About the Authors:
Jonathan Anderson is an artist, art critic, and associate professor of art at Biola University, where he has been teaching at Biola University since 2006. He holds an M.F.A. from California State University Long Beach, where he received the Distinguished Achievement Award in Drawing & Painting. Professor Anderson has given scholarly presentations at the Institute of Sacred Music at Yale University (Society for Christian Scholarship in Music) and the Cathedral of Our Lady of the Angels (Association of Scholars of Christianity in the History of Art), and he has received research fellowships from the Center for Christian Thought and the Nagel Institute. He has contributed to various books and journals, including Religion and the Arts, Themelios, SEEN, and Christian Scholar's Review.

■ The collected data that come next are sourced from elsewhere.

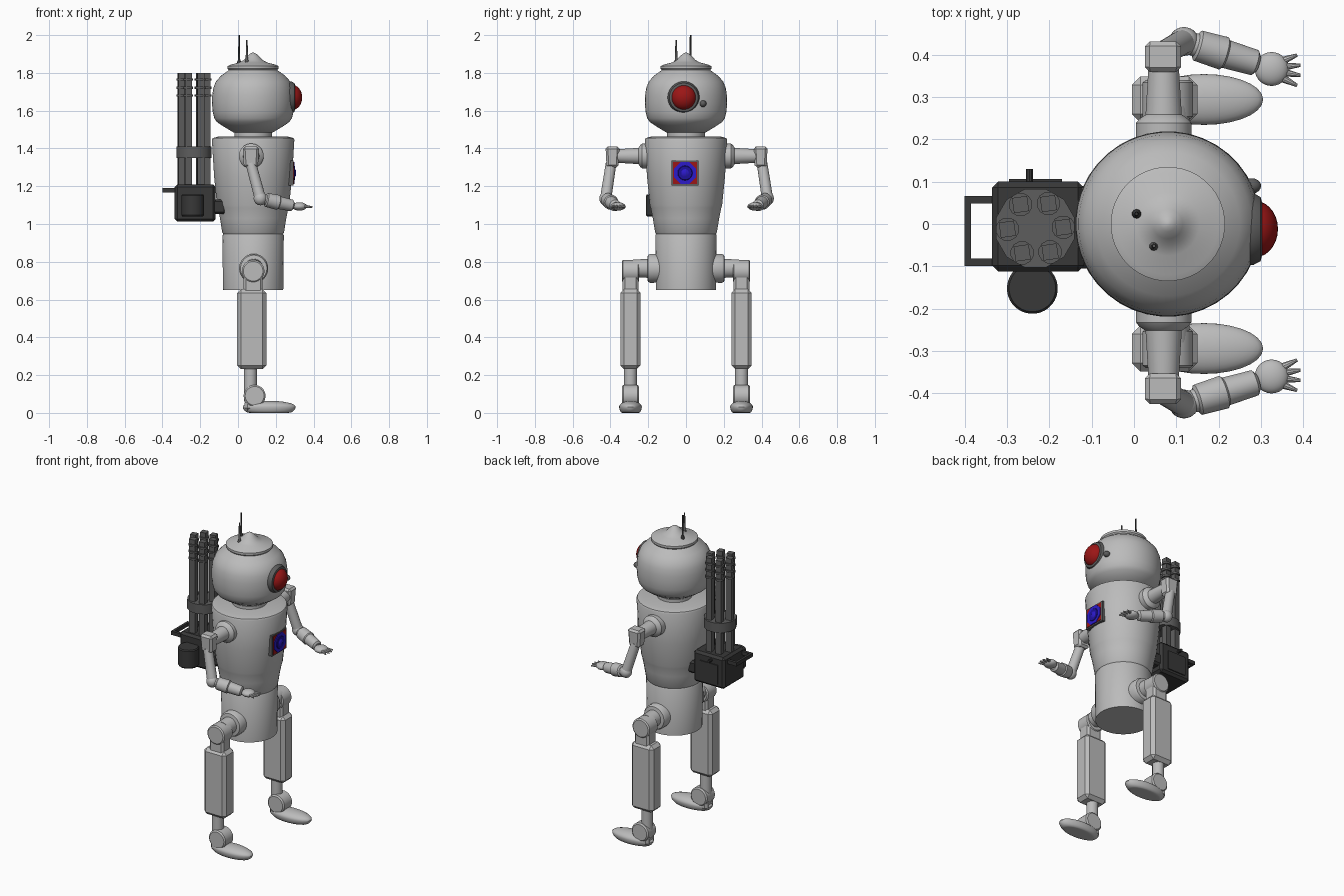
import bpy, bmesh, math
from mathutils import Vector, Matrix

if "Cube" in bpy.data.objects:
    bpy.data.objects.remove(bpy.data.objects["Cube"])


def mat(name, r, g, b):
    m = bpy.data.materials.new(name)
    m.diffuse_color = (r, g, b, 1)
    m.use_nodes = True
    m.node_tree.nodes["Principled BSDF"].inputs["Base Color"].default_value = m.diffuse_color
    return m


GREY = mat("light grey metal", 0.5, 0.5, 0.5)
MID = mat("barrel grey", 0.11, 0.11, 0.11)
DARK = mat("dark gunmetal", 0.04, 0.04, 0.04)
RED = mat("lens red", 0.33, 0.008, 0.008)
BLUE = mat("panel blue", 0.025, 0.01, 0.6)
NAVY = mat("deep blue", 0.012, 0.005, 0.33)
BX = 0.08  # x of the body axis


def finish(bm, name, material, smooth=True):
    bmesh.ops.recalc_face_normals(bm, faces=bm.faces)
    me = bpy.data.meshes.new(name)
    bm.to_mesh(me)
    bm.free()
    me.materials.append(material)
    ob = bpy.data.objects.new(name, me)
    bpy.context.collection.objects.link(ob)
    if smooth:
        bpy.ops.object.select_all(action='DESELECT')
        ob.select_set(True)
        bpy.context.view_layer.objects.active = ob
        bpy.ops.object.shade_smooth_by_angle(angle=math.radians(35))
    return ob


def lathe(name, profile, material, origin=(0, 0, 0), axis=(0, 0, 1), n=32):
    """Revolve (radius, height) points about an axis, closing both ends."""
    bm = bmesh.new()
    rot = Vector((0, 0, 1)).rotation_difference(Vector(axis).normalized()).to_matrix()
    rings = []
    for r, h in profile:
        rings.append([bm.verts.new(Vector(origin) + rot @ Vector(
            (r * math.cos(2 * math.pi * (i + .5) / n), r * math.sin(2 * math.pi * (i + .5) / n), h)))
            for i in range(n)])
    for a, b in zip(rings, rings[1:]):
        for i in range(n):
            bm.faces.new((a[i], a[(i + 1) % n], b[(i + 1) % n], b[i]))
    bm.faces.new(rings[0])
    bm.faces.new(rings[-1])
    return finish(bm, name, material)


def tube(name, p, q, r1, r2, material, n=20):
    d = Vector(q) - Vector(p)
    return lathe(name, [(r1, 0), (r2, d.length)], material, p, d, n)


def box(name, lo, hi, material, bevel=0.0, rot=0.0, taper=1.0):
    """Box between two corners; optional edge bevel, z turn and bottom taper."""
    bm = bmesh.new()
    lo, hi = Vector(lo), Vector(hi)
    bmesh.ops.create_cube(bm, size=1)
    for v in bm.verts:
        if v.co.z < 0:
            v.co.x *= taper
            v.co.y *= taper
        v.co = Vector([a * b for a, b in zip(v.co, hi - lo)])
    if bevel:
        bmesh.ops.bevel(bm, geom=bm.edges[:], offset=bevel, segments=1, affect='EDGES')
    bmesh.ops.transform(bm, verts=bm.verts,
                        matrix=Matrix.Translation((lo + hi) / 2) @ Matrix.Rotation(rot, 4, 'Z'))
    return finish(bm, name, material, False)


def ball(name, c, radii, material, rot=0.0):
    bm = bmesh.new()
    bmesh.ops.create_uvsphere(bm, u_segments=28, v_segments=16, radius=1)
    bmesh.ops.transform(bm, verts=bm.verts, matrix=Matrix.Translation(c)
                        @ Matrix.Rotation(rot, 4, 'Z') @ Matrix.Diagonal((*radii, 1)))
    return finish(bm, name, material)


# Body: pelvis, torso, neck, head, cap
C = (BX, 0, 0)
lathe("pelvis", [(.160, .65), (.163, .94), (.157, .95)], GREY, C, n=40)
lathe("torso", [(.157, .945), (.164, .955), (.176, 1.03), (.187, 1.085), (.192, 1.10), (.207, 1.25),
                (.219, 1.445), (.214, 1.455), (.18, 1.464)], GREY, C, n=40)
lathe("neck", [(.10, 1.45), (.10, 1.50)], GREY, C)
lathe("head", [(.105, 1.485), (.16, 1.518), (.192, 1.54), (.206, 1.56), (.215, 1.595), (.218, 1.64),
               (.217, 1.68), (.211, 1.72), (.197, 1.755), (.17, 1.785), (.135, 1.81), (.12, 1.822)],
      GREY, C, n=48)
lathe("head_cap", [(.125, 1.81), (.135, 1.822), (.135, 1.836), (.12, 1.843), (.075, 1.855),
                   (.05, 1.868), (.035, 1.885), (.018, 1.90), (.005, 1.907)], GREY, C, n=40)

# Antennas
lathe("tall_antenna", [(.011, 1.83), (.011, 1.86), (.006, 1.87), (.004, 2.0)], DARK, (.006, .024, 0), n=10)
lathe("short_antenna", [(.011, 1.83), (.011, 1.86), (.007, 1.87), (.004, 1.975)], MID, (.047, -.052, 0), n=10)

# Eye
lathe("eye_ring", [(.085, 0), (.085, .02), (.076, .037), (.064, .04)], MID, (.262, -.012, 1.67), (1, 0, 0), 36)
ball("eye_lens", (.285, -.012, 1.67), (.055, .067, .067), RED)
ball("eye_knob", (.278, .09, 1.637), (.022, .018, .018), MID)

# Chest panel
box("panel_frame", (.25, -.077, 1.205), (.293, .066, 1.335), MID)
box("panel_border", (.28, -.068, 1.213), (.296, .057, 1.327), RED)
lathe("panel_screen", [(.062, 0), (.062, .005)], BLUE, (.295, -.005, 1.27), (1, 0, 0), 8)
lathe("panel_dial", [(.04, 0), (.036, .004)], NAVY, (.299, -.005, 1.27), (1, 0, 0), 24)
lathe("panel_button", [(.022, 0), (.012, .006)], BLUE, (.302, -.005, 1.27), (1, 0, 0), 16)

for s, side in ((1, "left"), (-1, "right")):
    # Arm
    off = .003

    def P(x, y, z):
        return (x, s * y + off, z)
    lathe(side + "_shoulder", [(.066, 0), (.066, .085), (.058, .095), (.043, .105), (.036, .22)],
          GREY, P(.07, .15, 1.36), (0, s, 0), 28)
    box(side + "_shoulder_block", (.025, s * .392 + off - .037, 1.30), (.112, s * .392 + off + .037, 1.41),
        GREY, .012, 0, .85)
    elbow, wrist = P(.118, .428, 1.135), P(.285, .378, 1.098)
    tube(side + "_upper_arm", P(.068, .40, 1.32), elbow, .028, .03, GREY)
    ball(side + "_elbow", elbow, (.035, .034, .036), GREY)
    d = Vector(wrist) - Vector(elbow)
    lathe(side + "_forearm", [(.024, 0), (.028, .03), (.037, .035), (.04, .10), (.034, .105),
                              (.031, d.length), (.02, d.length + .008)], GREY, elbow, d, 24)
    ball(side + "_palm", P(.325, .363, 1.093), (.04, .04, .022), GREY)
    for i, a in enumerate((-.6, -.2, .2, .6)):
        tube(side + "_finger_%d" % (i + 1), P(.345, .362 + .03 * a, 1.093),
             P(.397 - .02 * abs(a), .36 + .06 * a, 1.09), .011, .004, GREY, 10)

    # Leg
    y = s * .294
    lathe(side + "_hip", [(.075, 0), (.077, .07), (.07, .082), (.05, .085), (.047, .16)],
          GREY, (.083, s * .12, .765), (0, s, 0), 32)
    lathe(side + "_hip_knuckle", [(.052, -.046), (.06, -.04), (.06, .04), (.052, .046)],
          GREY, (.08, y, .75), (0, 1, 0), 32)
    box(side + "_hip_post", (.03, y - .042, .63), (.13, y + .042, .75), GREY, .012)
    box(side + "_leg_casing", (-.005, y - .054, .232), (.15, y + .054, .655), GREY, .02)
    tube(side + "_shin", (.066, y, .06), (.066, y, .25), .034, .034, GREY)
    lathe(side + "_ankle", [(.05, -.045), (.058, -.038), (.058, .038), (.05, .045)],
          GREY, (.088, y, .09), (0, 1, 0), 28)
    # Foot: squashed ball with a flattened sole
    foot = ball(side + "_foot", (.165, y, .032), (.14, .06, .032), GREY)
    for v in foot.data.vertices:
        if v.co.z < .032:
            v.co.z = max(0, .032 - (.032 - v.co.z) * 1.7)
    box(side + "_heel", (.035, y - .04, .01), (.12, y + .04, .07), GREY, .015)

# Back-mounted gun: housing and bracket
GX, GY = -.233, -.01
box("gun_housing", (-.335, -.112, 1.012), (-.118, .10, 1.21), DARK, .014)
box("gun_bracket", (-.16, -.105, 1.052), (-.062, .09, 1.13), DARK, .012, 0, 1.0)
box("housing_side_plate", (-.295, .09, 1.04), (-.17, .106, 1.16), DARK)
lathe("ammo_drum", [(.055, 1.04), (.06, 1.047), (.06, 1.15), (.055, 1.157)], DARK, (-.24, -.152, 0), n=32)
tube("cocking_pin", (-.247, .08, 1.18), (-.247, .13, 1.18), .009, .009, DARK, 10)

# Carry handle
for hy in (-.09, .057):
    box("handle_arm", (-.40, hy - .009, 1.167), (-.32, hy + .009, 1.19), DARK)
box("handle_grip", (-.40, -.098, 1.167), (-.385, .065, 1.19), DARK)

# Six barrels, each with three thin collars, joined by a clamp
for i in range(6):
    a = math.radians(60 * i + 2)
    x, y = GX + .066 * math.cos(a), GY + .066 * math.sin(a)
    box("barrel_%d" % (i + 1), (x - .018, y - .018, 1.19), (x + .018, y + .018, 1.80), MID, 0, math.radians(8))
    for z in (1.68, 1.722, 1.765):
        lathe("barrel_collar", [(.028, z - .006), (.028, z + .006)], MID, (x, y, 0), n=12)
lathe("barrel_clamp", [(.096, 1.35), (.096, 1.41)], MID, (GX, GY, 0), n=12)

William Dyrness, professor of theology and culture, joined the Fuller Theological Seminary faculty in 1990 and served as dean of the School of Theology from 1990 to 2000. He teaches courses in theology, culture, and the arts, and was a founding member of the Brehm Center for Worship, Theology, and the Arts. Dyrness has over 30 years of teaching experience in the United States, the Philippines, Kenya, and South Korea. He has published work in a variety of fields, including theology and culture, apologetics, theology and art, and global missions. His more recent works include Poetic Theology (2010), A Primer in Christian Worship (2009), the Global Dictionary of Theology (co-edited with Veli-Matti Kärkkäinen, 2008), Senses of the Soul: Art and the Visual in Christian Worship (2008), Reformed Theology and Visual Culture: The Protestant Imagination from Calvin to Edwards (2004), Visual Faith (2001), Changing the Mind of Missions with James F. Engel (2000), and The Earth Is God's: A Theology of American Culture (1997). He has also served on the national boards of Christians in the Visual Arts (Wenham, MA), 1999 to 2005, and Development Associates International (Colorado Springs, CO), and is an ordained minister in the Presbyterian Church (USA). He is currently at work on a major research project funded by the Henry Luce Foundation on the use of visual images in worship in Christian, Buddhist, and Muslim communities.